Abd Allāh bin Muṭ'im
Shuraḥbīl bin al-Simṭ
Hashim bin Utba
Piruz Khosrow
Hormuzan
Mihran Razi
Nakhiragan
Strength
Unknown Unknown
Casualties and losses
Unknown Unknown

Battle of Babylon was fought between the forces of Sassanid Empire and Rashidun Caliphate in 636. Muslim Arabs won the encounter to maintain their pursuit of conquering Ctesiphon.

Prelude[edit]

After a decisive Muslim victory in the Battle of al-Qādisiyyah, the Caliph Umar ruled that it was time to conquer the Sassanid Empire's capital of Ctesiphon. Zuhra ibn Al-Hawiyya's military body left in advance and occupied Najaf, where he expected the rest of the troops to reach him. Then he crossed the Euphrates and proceeded along the road to Ctesiphon. He waited in Burs, after the victorious Battle of Burs, at the right bank of the Euphrates for the bulk of the Muslim troops to reach him. The next step was Babylon, on the opposite bank of the Euphrates, a fortified city where it was known there was a large concentration of Sassanian forces. Babylon was strategically important and the access key for Sawad, the territory between the Tigris and the Euphrates.[1]

Battle[edit]

By mid-December of 636, Muslims gained the Euphrates and camped outside Babylon. The Sassanian forces in Babylon are said to have been commanded by Piruz Khosrow, Hormuzan, Mihran Razi and Nakhiragan. Whatever the reason, it is in fact that the Sassanids were unable to oppose a significant resistance to the Muslims. Hormuzan withdrew with his forces to his province of Ahwaz, after which the other Persian generals returned their units and retreated to the north.[1][2]

Aftermath[edit]

After the withdrawal of Sassanian forces, citizens of Babylon formally surrendered. They were granted protection to the unusual condition of jizya's payment. Some collaborated with the victorious Muslims against the Sassanids and provided valuable information on the disposition of Persian forces. Some Babylon engineers are said to have been employed for the construction of roads and bridges. While the bulk of the Muslims stationed at Babylon, Zuhra received from Sa`d ibn Abī Waqqās the order of chasing the Sassanids who had withdrawn from the city before they could concentrate somewhere else and oppose a new resistance.

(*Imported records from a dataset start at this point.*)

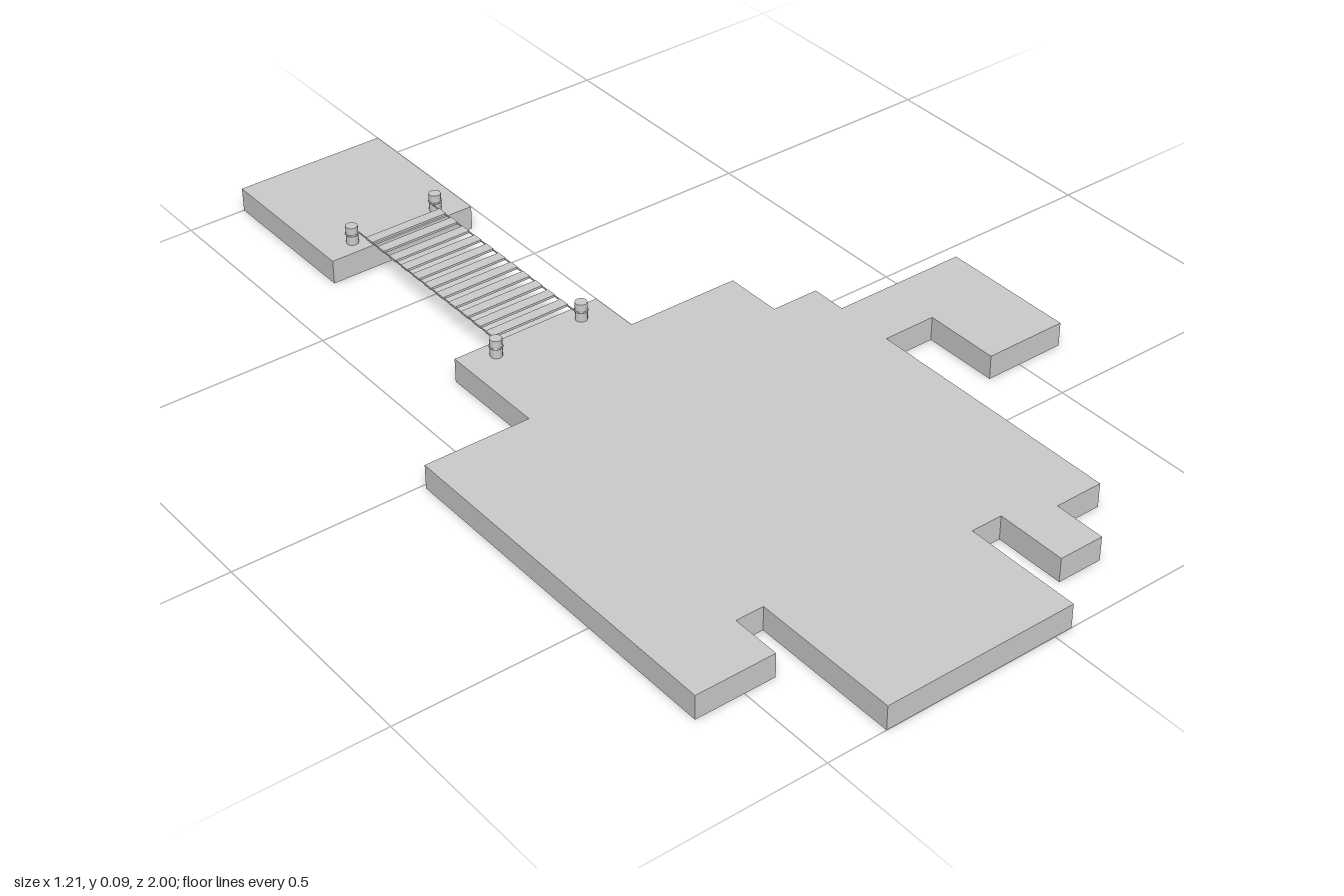
import * as THREE from 'three';

const material = new THREE.MeshStandardMaterial({ color: 0xcccccc, flatShading: true });
const THICK = 0.052;

// Flat slab from an outline of [x, z] corners, standing on the ground
function slab(name, outline) {
  const shape = new THREE.Shape(outline.map(([x, z]) => new THREE.Vector2(x, -z)));
  const geo = new THREE.ExtrudeGeometry(shape, { depth: THICK, bevelEnabled: false });
  geo.rotateX(-Math.PI / 2);
  const mesh = new THREE.Mesh(geo, material);
  mesh.name = name;
  return mesh;
}

function part(parent, name, geo, x, y, z) {
  const mesh = new THREE.Mesh(geo, material);
  mesh.name = name;
  mesh.position.set(x, y, z);
  parent.add(mesh);
}

export function createModel() {
  const model = new THREE.Group();
  model.name = 'platformsWithBridge';

  // Large stepped platform
  model.add(slab('mainPlatform', [
    [-0.375, -0.23], [-0.045, -0.23], [-0.045, -0.117], [0.203, -0.117],
    [0.203, 0.01], [0.307, 0.01], [0.307, 0.088], [0.603, 0.088],
    [0.603, 0.383], [0.423, 0.383], [0.423, 0.218], [0.307, 0.218],
    [0.307, 0.79], [0.203, 0.79], [0.203, 0.9], [0.106, 0.9],
    [0.106, 0.75], [0.038, 0.75], [0.038, 1], [-0.375, 1],
    [-0.375, 0.685], [-0.434, 0.685], [-0.434, 0.79], [-0.603, 0.79],
    [-0.603, 0.01], [-0.375, 0.01],
  ]));

  // Small square platform at the back
  model.add(slab('backPlatform', [[-0.375, -1], [-0.045, -1], [-0.045, -0.655], [-0.375, -0.655]]));

  // Bridge: planks carried by two ropes, tied to four posts
  const bridge = new THREE.Group();
  bridge.name = 'bridge';
  model.add(bridge);
  const deckY = 0.073;

  const plank = new THREE.BoxGeometry(0.175, 0.005, 0.023);
  for (let i = 0; i < 11; i++) part(bridge, 'plank', plank, -0.207, deckY, -0.645 + i * 0.0414);

  const post = new THREE.CylinderGeometry(0.0125, 0.0125, 0.041, 12);
  const tie = new THREE.TorusGeometry(0.0125, 0.002, 6, 12).rotateX(Math.PI / 2);
  const rope = new THREE.CylinderGeometry(0.0015, 0.0015, 0.5, 6).rotateX(Math.PI / 2);
  for (const side of [-1, 1]) {
    part(bridge, 'rope', rope, -0.207 + side * 0.0865, deckY, -0.44);
    for (const z of [-0.192, -0.69]) {
      const x = -0.207 + side * 0.099;
      part(bridge, 'post', post, x, 0.0705, z);
      part(bridge, 'ropeTie', tie, x, deckY, z);
    }
  }
  return model;
}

References[edit]

  1. ^ a b عبد العزيز بن عبد الله الحميدي (2005). الخلفاء الراشدون مواقف وعبر (in Arabic). دار الدعوة. p. 471-472. 
  2. ^ سامي عبدالله أحمد المغلوث (2010). أطلس الفتوحات الاسلامية في عهد الخلفاء الراشدين (in Arabic). مكتبة العبيكان. p. 204.